◆ **MATERIAL PROVIDED**
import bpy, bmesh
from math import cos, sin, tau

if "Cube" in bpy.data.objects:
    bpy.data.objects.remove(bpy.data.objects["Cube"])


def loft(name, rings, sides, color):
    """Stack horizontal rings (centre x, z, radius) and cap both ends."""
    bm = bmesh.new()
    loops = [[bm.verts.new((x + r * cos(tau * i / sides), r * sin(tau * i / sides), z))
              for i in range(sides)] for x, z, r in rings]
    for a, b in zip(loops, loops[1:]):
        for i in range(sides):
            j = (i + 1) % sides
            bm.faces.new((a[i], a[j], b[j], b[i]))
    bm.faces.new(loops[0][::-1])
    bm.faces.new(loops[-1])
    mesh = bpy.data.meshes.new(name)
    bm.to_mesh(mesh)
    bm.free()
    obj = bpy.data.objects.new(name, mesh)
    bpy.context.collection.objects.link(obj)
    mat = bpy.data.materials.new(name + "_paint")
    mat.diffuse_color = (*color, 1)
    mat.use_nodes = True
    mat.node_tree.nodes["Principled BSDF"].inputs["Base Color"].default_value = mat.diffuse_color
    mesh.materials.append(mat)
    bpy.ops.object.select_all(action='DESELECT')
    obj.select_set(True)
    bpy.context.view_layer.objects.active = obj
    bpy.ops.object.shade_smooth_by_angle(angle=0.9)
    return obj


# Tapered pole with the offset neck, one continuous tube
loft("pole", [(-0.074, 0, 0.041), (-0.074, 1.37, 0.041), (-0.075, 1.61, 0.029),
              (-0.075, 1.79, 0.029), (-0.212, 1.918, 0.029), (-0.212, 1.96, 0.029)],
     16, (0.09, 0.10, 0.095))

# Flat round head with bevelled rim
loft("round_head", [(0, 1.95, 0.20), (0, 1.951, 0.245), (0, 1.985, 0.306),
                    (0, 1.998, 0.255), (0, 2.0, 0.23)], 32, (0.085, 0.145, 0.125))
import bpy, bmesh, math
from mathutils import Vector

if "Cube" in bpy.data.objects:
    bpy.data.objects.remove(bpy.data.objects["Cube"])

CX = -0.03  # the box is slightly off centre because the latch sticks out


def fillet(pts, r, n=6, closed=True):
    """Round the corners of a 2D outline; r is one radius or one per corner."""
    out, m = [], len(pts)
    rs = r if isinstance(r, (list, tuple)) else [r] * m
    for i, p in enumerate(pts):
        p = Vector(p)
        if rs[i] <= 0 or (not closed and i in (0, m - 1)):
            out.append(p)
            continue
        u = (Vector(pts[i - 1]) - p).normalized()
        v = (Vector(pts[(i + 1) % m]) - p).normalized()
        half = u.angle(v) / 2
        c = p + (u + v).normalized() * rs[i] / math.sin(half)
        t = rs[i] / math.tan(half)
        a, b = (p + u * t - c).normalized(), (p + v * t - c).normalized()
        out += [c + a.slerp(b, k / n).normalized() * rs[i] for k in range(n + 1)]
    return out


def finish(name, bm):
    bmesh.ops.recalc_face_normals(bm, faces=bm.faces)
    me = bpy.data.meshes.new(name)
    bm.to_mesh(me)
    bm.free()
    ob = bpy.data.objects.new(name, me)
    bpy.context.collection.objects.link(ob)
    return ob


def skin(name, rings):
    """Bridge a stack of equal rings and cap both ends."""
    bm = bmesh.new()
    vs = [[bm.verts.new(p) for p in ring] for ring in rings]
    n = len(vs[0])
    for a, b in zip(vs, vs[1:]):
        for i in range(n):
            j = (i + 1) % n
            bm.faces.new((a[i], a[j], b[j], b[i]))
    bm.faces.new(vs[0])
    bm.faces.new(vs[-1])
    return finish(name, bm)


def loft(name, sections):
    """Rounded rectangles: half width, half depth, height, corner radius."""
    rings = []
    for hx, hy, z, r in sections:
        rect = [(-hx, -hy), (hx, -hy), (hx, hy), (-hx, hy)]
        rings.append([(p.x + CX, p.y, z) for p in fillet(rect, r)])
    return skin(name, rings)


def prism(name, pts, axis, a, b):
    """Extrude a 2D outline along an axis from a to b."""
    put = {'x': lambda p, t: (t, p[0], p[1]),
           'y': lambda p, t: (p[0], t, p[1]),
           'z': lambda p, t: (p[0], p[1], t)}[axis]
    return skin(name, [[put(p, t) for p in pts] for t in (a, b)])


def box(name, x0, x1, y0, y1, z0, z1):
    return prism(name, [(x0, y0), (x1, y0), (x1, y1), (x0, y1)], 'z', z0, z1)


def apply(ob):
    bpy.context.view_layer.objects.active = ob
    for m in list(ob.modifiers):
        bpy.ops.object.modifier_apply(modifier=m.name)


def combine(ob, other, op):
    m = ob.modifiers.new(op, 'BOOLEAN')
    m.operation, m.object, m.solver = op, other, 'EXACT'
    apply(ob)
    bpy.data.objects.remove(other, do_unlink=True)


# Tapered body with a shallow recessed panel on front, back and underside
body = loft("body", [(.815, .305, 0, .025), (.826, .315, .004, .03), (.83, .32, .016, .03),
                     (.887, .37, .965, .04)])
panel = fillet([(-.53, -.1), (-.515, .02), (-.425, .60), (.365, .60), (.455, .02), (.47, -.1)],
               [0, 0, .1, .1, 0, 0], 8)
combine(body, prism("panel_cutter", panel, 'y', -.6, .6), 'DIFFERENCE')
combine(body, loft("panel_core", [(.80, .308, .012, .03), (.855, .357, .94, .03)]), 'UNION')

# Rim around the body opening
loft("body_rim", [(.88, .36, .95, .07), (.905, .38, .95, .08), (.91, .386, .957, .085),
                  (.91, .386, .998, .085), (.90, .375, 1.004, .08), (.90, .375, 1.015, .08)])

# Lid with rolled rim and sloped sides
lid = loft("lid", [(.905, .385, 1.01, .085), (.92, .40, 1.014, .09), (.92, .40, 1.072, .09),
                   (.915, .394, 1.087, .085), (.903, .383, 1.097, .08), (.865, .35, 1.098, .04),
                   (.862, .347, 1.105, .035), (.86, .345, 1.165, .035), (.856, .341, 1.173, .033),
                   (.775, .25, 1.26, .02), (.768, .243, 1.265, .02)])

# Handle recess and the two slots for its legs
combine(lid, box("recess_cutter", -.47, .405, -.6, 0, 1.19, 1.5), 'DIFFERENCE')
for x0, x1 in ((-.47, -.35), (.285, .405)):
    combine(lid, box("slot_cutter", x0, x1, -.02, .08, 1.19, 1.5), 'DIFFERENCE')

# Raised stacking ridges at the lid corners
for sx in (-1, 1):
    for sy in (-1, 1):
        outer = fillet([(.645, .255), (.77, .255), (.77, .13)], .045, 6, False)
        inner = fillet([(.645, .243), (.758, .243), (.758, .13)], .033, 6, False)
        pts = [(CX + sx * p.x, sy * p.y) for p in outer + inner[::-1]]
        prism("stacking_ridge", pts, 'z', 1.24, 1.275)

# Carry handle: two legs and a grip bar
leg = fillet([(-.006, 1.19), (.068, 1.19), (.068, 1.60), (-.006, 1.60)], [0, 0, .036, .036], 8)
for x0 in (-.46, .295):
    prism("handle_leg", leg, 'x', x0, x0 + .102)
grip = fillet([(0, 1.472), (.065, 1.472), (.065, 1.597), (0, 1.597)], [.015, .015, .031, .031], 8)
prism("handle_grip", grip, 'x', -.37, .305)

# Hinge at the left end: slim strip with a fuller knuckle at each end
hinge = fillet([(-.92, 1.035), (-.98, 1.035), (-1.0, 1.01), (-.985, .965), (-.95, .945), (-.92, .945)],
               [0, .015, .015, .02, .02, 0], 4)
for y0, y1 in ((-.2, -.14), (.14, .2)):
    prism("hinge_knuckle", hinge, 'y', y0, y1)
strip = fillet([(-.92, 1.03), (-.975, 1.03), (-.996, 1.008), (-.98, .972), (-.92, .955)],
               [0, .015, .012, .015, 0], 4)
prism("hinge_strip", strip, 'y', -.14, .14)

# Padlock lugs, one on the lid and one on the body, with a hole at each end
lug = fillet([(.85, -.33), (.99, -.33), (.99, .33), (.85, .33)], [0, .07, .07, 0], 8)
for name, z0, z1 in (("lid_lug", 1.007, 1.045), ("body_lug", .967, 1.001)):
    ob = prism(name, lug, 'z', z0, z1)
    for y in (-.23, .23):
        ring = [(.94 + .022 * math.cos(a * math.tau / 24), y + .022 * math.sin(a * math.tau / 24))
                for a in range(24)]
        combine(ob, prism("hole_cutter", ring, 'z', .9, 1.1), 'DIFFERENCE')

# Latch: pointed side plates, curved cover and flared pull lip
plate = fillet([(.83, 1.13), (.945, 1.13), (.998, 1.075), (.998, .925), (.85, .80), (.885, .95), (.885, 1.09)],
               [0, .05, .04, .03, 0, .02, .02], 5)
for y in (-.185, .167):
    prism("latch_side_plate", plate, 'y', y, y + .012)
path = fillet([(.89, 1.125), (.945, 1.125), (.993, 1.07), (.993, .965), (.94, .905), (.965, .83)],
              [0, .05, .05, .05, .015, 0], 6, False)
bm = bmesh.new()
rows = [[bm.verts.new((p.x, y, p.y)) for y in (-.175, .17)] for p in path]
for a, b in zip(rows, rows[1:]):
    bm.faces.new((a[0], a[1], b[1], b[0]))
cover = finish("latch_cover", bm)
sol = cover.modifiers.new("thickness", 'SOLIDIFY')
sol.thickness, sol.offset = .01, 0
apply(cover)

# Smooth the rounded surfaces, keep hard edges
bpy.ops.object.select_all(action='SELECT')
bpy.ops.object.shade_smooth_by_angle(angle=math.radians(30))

◆ **INSTRUCTIONS FOR THE TASK**
All lines from the one containing "apply(cover)" through the final line of the records above are to be set down exactly, and no other line is to appear.

◆ **SOLUTION TO THIS PROBLEM**
apply(cover)

# Smooth the rounded surfaces, keep hard edges
bpy.ops.object.select_all(action='SELECT')
bpy.ops.object.shade_smooth_by_angle(angle=math.radians(30))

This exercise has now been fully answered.